▶ _WORK TASK_: Below are the entries; give again exactly the lines from the one mentioning "mod.width, mod.segments, mod.angle_limit" through the one mentioning "interpolated values from", inclusive.

▶ _MATERIAL PROVIDED_:
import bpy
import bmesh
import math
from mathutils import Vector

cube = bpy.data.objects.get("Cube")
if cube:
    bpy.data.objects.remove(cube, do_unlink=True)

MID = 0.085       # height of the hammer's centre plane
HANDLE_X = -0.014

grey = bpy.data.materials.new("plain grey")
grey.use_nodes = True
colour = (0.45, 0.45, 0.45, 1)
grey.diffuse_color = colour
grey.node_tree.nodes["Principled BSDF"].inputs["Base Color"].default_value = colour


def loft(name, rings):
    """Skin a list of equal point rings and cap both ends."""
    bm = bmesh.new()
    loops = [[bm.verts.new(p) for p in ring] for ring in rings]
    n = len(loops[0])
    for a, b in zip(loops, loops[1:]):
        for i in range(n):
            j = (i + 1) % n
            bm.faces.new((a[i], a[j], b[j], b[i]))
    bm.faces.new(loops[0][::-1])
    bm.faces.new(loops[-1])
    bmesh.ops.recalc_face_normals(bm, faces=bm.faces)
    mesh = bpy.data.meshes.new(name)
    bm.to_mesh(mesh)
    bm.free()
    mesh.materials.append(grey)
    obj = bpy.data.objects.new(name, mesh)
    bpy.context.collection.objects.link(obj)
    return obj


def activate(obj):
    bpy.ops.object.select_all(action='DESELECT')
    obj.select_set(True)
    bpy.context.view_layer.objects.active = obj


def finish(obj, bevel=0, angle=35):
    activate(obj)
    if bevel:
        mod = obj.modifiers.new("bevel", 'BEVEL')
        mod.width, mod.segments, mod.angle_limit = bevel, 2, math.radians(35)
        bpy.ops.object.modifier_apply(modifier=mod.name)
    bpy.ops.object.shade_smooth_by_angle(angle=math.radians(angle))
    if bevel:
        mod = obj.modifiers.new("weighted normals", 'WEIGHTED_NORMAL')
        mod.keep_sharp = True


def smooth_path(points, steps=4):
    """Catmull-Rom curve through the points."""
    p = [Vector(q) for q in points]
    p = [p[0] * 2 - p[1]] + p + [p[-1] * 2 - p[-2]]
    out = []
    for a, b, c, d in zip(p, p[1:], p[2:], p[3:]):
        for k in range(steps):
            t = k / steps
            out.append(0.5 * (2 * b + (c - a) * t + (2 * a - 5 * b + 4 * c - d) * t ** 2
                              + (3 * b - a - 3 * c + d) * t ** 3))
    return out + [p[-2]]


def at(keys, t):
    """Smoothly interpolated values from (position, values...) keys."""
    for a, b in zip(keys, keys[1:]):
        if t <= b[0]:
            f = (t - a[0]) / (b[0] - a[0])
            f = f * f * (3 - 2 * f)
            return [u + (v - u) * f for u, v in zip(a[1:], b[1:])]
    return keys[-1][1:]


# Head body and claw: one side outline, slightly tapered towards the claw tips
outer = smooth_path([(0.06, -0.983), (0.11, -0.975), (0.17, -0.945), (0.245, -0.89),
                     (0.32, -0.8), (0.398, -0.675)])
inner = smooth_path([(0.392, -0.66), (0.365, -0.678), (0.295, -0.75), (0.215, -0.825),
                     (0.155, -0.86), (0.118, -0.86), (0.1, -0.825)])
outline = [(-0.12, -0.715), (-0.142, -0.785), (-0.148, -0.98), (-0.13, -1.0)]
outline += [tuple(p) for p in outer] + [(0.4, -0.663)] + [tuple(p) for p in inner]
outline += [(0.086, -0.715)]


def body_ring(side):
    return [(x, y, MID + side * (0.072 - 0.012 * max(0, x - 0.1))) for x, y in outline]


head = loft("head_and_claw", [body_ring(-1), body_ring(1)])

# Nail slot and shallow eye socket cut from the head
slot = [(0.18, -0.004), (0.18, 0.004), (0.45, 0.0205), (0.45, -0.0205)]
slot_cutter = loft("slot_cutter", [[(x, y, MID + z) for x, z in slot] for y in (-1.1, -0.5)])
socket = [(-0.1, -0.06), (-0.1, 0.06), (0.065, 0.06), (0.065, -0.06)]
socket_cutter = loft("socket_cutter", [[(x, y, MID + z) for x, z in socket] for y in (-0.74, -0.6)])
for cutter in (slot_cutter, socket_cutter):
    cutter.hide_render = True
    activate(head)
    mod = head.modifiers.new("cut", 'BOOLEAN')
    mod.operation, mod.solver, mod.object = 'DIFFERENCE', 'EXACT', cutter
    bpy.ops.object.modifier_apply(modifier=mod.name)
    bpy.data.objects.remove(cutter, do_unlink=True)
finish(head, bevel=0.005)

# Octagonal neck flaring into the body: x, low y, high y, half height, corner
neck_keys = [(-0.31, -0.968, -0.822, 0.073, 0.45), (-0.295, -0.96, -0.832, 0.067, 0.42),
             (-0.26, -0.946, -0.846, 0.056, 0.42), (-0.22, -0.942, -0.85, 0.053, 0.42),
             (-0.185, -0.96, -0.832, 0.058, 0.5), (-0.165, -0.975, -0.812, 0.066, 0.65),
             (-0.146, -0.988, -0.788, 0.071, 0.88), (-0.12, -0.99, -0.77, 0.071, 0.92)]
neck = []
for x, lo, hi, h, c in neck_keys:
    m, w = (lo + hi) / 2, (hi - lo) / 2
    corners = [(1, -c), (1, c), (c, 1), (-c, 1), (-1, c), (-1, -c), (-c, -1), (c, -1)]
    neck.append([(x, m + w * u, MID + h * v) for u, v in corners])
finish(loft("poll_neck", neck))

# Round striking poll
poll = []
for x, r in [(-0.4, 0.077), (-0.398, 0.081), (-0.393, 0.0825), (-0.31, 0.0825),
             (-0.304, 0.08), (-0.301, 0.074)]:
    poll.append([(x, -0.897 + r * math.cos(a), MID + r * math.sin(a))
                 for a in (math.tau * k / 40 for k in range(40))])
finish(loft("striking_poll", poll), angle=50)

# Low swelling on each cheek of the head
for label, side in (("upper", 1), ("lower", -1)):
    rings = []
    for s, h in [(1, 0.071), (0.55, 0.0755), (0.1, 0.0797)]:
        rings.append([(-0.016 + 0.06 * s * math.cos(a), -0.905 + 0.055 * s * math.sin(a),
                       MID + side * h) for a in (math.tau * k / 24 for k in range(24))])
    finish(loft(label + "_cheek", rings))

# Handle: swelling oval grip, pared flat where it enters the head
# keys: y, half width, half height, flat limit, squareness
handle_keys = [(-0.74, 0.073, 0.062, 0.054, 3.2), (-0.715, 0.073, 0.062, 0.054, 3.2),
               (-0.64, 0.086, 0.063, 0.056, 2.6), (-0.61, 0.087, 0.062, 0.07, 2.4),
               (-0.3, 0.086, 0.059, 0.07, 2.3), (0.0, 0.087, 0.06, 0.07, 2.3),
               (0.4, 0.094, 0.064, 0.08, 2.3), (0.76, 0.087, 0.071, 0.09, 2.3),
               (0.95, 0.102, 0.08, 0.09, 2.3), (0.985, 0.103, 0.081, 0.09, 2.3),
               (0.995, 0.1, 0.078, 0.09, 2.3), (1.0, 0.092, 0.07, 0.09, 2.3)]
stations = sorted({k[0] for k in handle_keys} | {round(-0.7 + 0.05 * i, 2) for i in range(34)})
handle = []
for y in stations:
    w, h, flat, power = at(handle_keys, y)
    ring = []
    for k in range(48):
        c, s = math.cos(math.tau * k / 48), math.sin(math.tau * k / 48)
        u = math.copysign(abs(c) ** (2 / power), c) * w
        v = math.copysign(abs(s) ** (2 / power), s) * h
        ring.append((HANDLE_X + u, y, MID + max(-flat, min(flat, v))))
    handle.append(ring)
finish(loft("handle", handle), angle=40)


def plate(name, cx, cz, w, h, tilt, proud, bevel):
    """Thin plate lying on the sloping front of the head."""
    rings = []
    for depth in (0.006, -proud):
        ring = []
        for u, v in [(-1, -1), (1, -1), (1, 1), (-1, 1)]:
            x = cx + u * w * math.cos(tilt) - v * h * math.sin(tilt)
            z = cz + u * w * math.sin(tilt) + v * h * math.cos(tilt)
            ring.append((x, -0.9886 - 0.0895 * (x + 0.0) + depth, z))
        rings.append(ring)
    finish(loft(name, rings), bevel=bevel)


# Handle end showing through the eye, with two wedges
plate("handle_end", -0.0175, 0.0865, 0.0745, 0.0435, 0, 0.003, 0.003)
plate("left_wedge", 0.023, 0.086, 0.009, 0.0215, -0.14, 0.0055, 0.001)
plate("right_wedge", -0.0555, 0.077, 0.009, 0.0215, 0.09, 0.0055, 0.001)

▶ _EXERCISE RESPONSE_:
        mod.width, mod.segments, mod.angle_limit = bevel, 2, math.radians(35)
        bpy.ops.object.modifier_apply(modifier=mod.name)
    bpy.ops.object.shade_smooth_by_angle(angle=math.radians(angle))
    if bevel:
        mod = obj.modifiers.new("weighted normals", 'WEIGHTED_NORMAL')
        mod.keep_sharp = True


def smooth_path(points, steps=4):
    """Catmull-Rom curve through the points."""
    p = [Vector(q) for q in points]
    p = [p[0] * 2 - p[1]] + p + [p[-1] * 2 - p[-2]]
    out = []
    for a, b, c, d in zip(p, p[1:], p[2:], p[3:]):
        for k in range(steps):
            t = k / steps
            out.append(0.5 * (2 * b + (c - a) * t + (2 * a - 5 * b + 4 * c - d) * t ** 2
                              + (3 * b - a - 3 * c + d) * t ** 3))
    return out + [p[-2]]


def at(keys, t):
    """Smoothly interpolated values from (position, values...) keys."""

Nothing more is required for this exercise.